This full day of interactive instruction will provide participants with Universal Design for Learning Strategies that will assist teachers with managing behaviors in a mixed-ability classroom.

Research and resources for the development of this module include:
Bishop P., and G. Allen-Malley. 2004. The Power of Two: Partner Teams in Action. Westerville, OH: National Middle School Association. Cramer, S. 1997. Collaboration: A Success Strategy for Special Educators. Needham Heights, MA: Allyn & Bacon. Friend, M., and L. Cook. 1996. Interactions: Collaboration Skills for School Professionals. White Plains, NY: Longman Publishers. Graham, M. 1998. “On the Same Team.” Virginia Journal of Education, December, pp. 15-17. Mostert, M. 1998. Interprofessional Collaboration in Schools. Needham Heights, MA: Allyn & Bacon. Tomlinson, Carol Ann. 2001. How to Differentiate Instruction in Mixed-Ability Classrooms. Alexandria, VA: ASCD. Ms. Kathryn Bremner is a former math and science middle school teacher. During her ten years at the middle grades level, Ms. Bremner was a member of a collaborative team working extensively with gifted learning, special needs, and English as a second language students. In addition to her role as a classroom teacher, Ms. Bremner served as a clinical faculty member to James Madison University's middle grades program, co-teaching pre-service education classes. Ms. Bremner continues to work directly with the Virginia Middle School Association, the Virginia Advisory Committee for the Education of the Gifted, and the Virginia Schools to Watch program. Ms. Bremner received a B.S. degree in Sociology from Bridgewater College, an M.Ed. degree in Elementary Education with a concentration in middle grades curriculum and an endorsement in Educational Leadership from James Madison University.

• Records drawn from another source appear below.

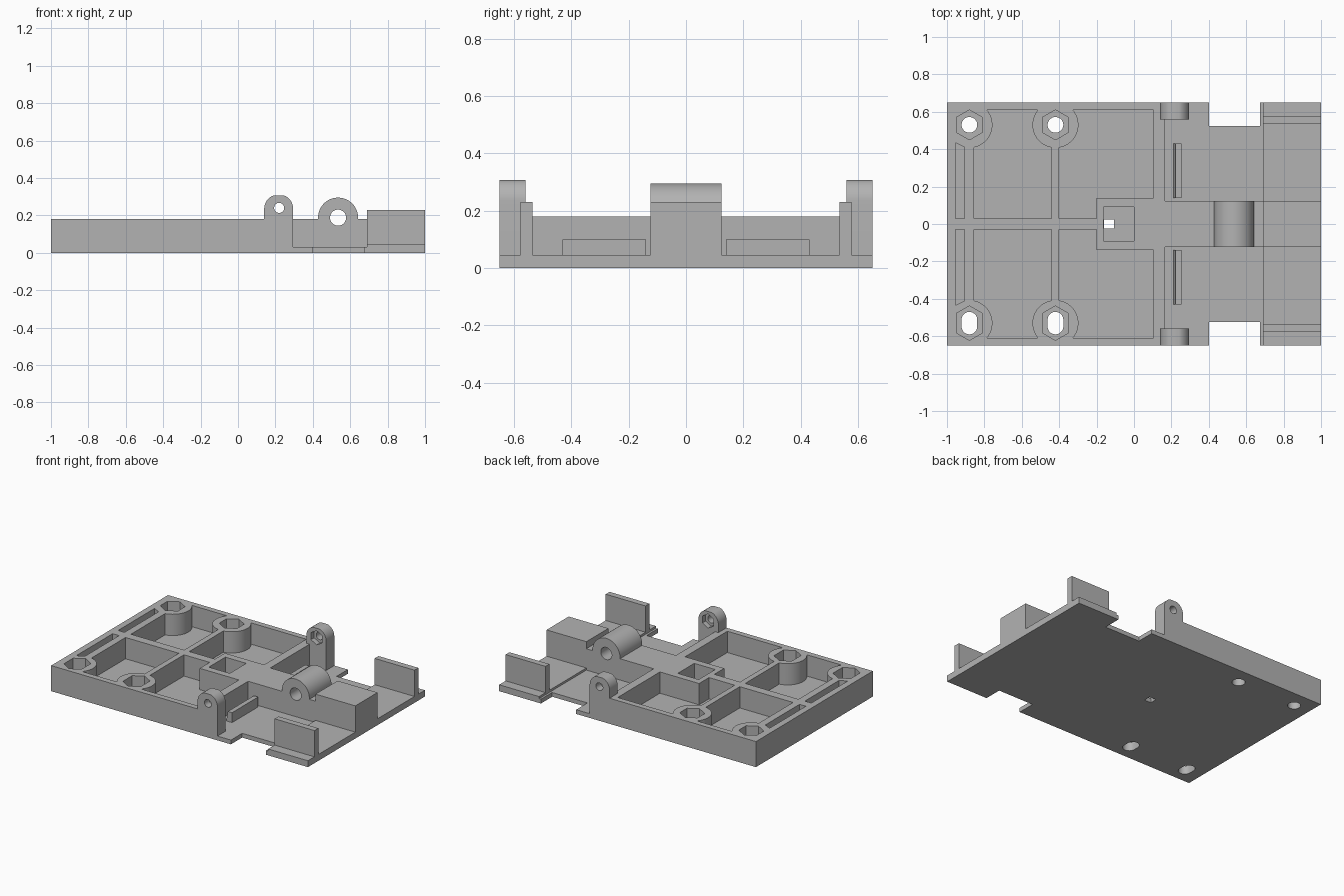
import bpy, bmesh, math
from math import cos, sin, pi, radians, copysign

cube = bpy.data.objects.get("Cube")
if cube:
    bpy.data.objects.remove(cube)

grey = bpy.data.materials.new("matte_grey")
grey.use_nodes = True
grey.diffuse_color = (0.45, 0.45, 0.45, 1)
bsdf = next(n for n in grey.node_tree.nodes if n.type == 'BSDF_PRINCIPLED')
bsdf.inputs["Base Color"].default_value = (0.45, 0.45, 0.45, 1)
bsdf.inputs["Roughness"].default_value = 0.7


def arc(cx, cy, r, start, end, n=16):
    steps = [radians(start + (end - start) * i / n) for i in range(n + 1)]
    return [(cx + r * cos(a), cy + r * sin(a)) for a in steps]


def ring(cx, cy, r, n, stretch=0.0):
    """Regular polygon, optionally pulled apart along its second axis."""
    angles = [2 * pi * (i + 0.5) / n for i in range(n)]
    return [(cx + r * cos(a), cy + r * sin(a) + copysign(stretch, sin(a))) for a in angles]


def rect(x0, x1, y0, y1):
    return [(x0, y0), (x1, y0), (x1, y1), (x0, y1)]


def prism(name, outline, low, high, axis='z'):
    """Extrude an outline in XY along z, or an outline in XZ along y."""
    def place(u, v, w):
        return (u, v, w) if axis == 'z' else (u, w, v)
    bm = bmesh.new()
    face = bm.faces.new([bm.verts.new(place(u, v, low)) for u, v in outline])
    top = bmesh.ops.extrude_face_region(bm, geom=[face])["geom"]
    shift = place(0, 0, high - low)
    bmesh.ops.translate(bm, vec=shift, verts=[g for g in top if isinstance(g, bmesh.types.BMVert)])
    bmesh.ops.recalc_face_normals(bm, faces=bm.faces)
    mesh = bpy.data.meshes.new(name)
    bm.to_mesh(mesh)
    bm.free()
    mesh.materials.append(grey)
    obj = bpy.data.objects.new(name, mesh)
    bpy.context.collection.objects.link(obj)
    return obj


def select(obj):
    bpy.ops.object.select_all(action='DESELECT')
    obj.select_set(True)
    bpy.context.view_layer.objects.active = obj


def cut(target, outline, low, high, axis='z'):
    cutter = prism("cutter", outline, low, high, axis)
    cutter.hide_render = True
    mod = target.modifiers.new("cut", 'BOOLEAN')
    mod.operation = 'DIFFERENCE'
    mod.solver = 'EXACT'
    mod.object = cutter
    select(target)
    bpy.ops.object.modifier_apply(modifier=mod.name)
    bpy.data.objects.remove(cutter)


H, FLOOR, STEP, W = 0.18, 0.03, 0.045, 0.65   # tray height, floor, step height, half width
BOSS_Y, BOSS_R, ABOVE = 0.53, 0.123, 0.4
LEFT_X, RIGHT_X = -0.88, -0.42

# Tray with its recessed pockets
tray = prism("tray", rect(-1, 0.165, -W, W), 0, H)
edge = math.degrees(math.asin(0.08 / BOSS_R))
side = math.degrees(math.acos(0.02 / BOSS_R))
slim = [(-0.955, 0.03), (-0.905, 0.03), (-0.905, 0.41), (-0.955, 0.435)]
middle = ([(-0.855, 0.03), (-0.44, 0.03)]
          + arc(RIGHT_X, BOSS_Y, BOSS_R, 180 + side, 180 - edge)
          + arc(LEFT_X, BOSS_Y, BOSS_R, edge, -78.3))
large = ([(-0.4, 0.03), (-0.2, 0.03), (-0.2, 0.14), (0.105, 0.14), (0.105, 0.61)]
         + arc(RIGHT_X, BOSS_Y, BOSS_R, edge, -side))
for s in (1, -1):
    for pocket in (slim, middle, large):
        cut(tray, [(x, s * y) for x, y in pocket], FLOOR, ABOVE)
    # Nut recesses and bolt holes, slotted on the front side
    for x in (LEFT_X, RIGHT_X):
        stretch = 0 if s > 0 else 0.012
        cut(tray, ring(x, s * BOSS_Y, 0.08, 6, stretch), 0.06, ABOVE)
        cut(tray, ring(x, s * BOSS_Y, 0.042, 32, stretch * 1.5), -0.1, ABOVE)
# Central square well with a small opening
cut(tray, rect(-0.163, 0, -0.092, 0.092), FLOOR, ABOVE)
cut(tray, rect(-0.16, -0.108, -0.025, 0.025), -0.1, ABOVE)

# Thin floor with side notches, and the thicker end slab
half = [(0.165, W), (0.4, W), (0.4, 0.525), (0.675, 0.525), (0.675, W), (0.69, W)]
prism("floor_plate", half + [(x, -y) for x, y in reversed(half)], 0, FLOOR)
prism("end_slab", rect(0.69, 1, -W, W), 0, STEP)

# Central beam carrying the round hinge barrel
beam = prism("hinge_beam",
             [(0.165, FLOOR), (0.165, H), (0.428, H)]
             + arc(0.535, 0.188, 0.107, 180, 0, 32)
             + [(0.642, H), (0.69, H), (0.69, 0.23), (1, 0.23), (1, STEP), (0.69, STEP), (0.69, FLOOR)],
             -0.123, 0.123, 'y')
cut(beam, ring(0.535, 0.188, 0.043, 32), -0.3, 0.3, 'y')

lug_outline = [(0.14, H), (0.165, H), (0.165, FLOOR), (0.295, FLOOR)]
lug_outline += [(x, min(z, 0.307)) for x, z in arc(0.2175, 0.235, 0.0775, 0, 180, 20)]
# Drop points that the flat top makes redundant
lug_outline = [p for i, p in enumerate(lug_outline)
               if not (p[1] == 0.307 and lug_outline[i - 1][1] == 0.307
                       and lug_outline[i + 1][1] == 0.307)]
latch = [(0.21, FLOOR), (0.255, FLOOR), (0.255, 0.10), (0.222, 0.10)]

for s, label in ((1, "back"), (-1, "front")):
    def span(a, b):
        return sorted((s * a, s * b))
    # Pierced lug with a nut recess on the inner face
    lug = prism(label + "_lug", lug_outline, *span(0.56, W), 'y')
    cut(lug, ring(0.22, 0.24, 0.027, 24), *span(0.5, 0.7), 'y')
    cut(lug, ring(0.22, 0.24, 0.05, 6), *span(0.5, 0.595), 'y')
    # Low latch ridge and upright guide plate
    prism(label + "_latch_ridge", latch, *span(0.14, 0.43), 'y')
    prism(label + "_guide_plate", rect(0.69, 1, *span(0.535, 0.578)), STEP, 0.23)

for obj in list(bpy.context.scene.objects):
    if obj.type == 'MESH' and obj.data.materials and obj.data.materials[0] == grey:
        select(obj)
        bpy.ops.object.shade_smooth_by_angle(angle=radians(25))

To schedule, or for more information, contact Agency for Educational Partnerships at: 615-354-7686.

Shared By: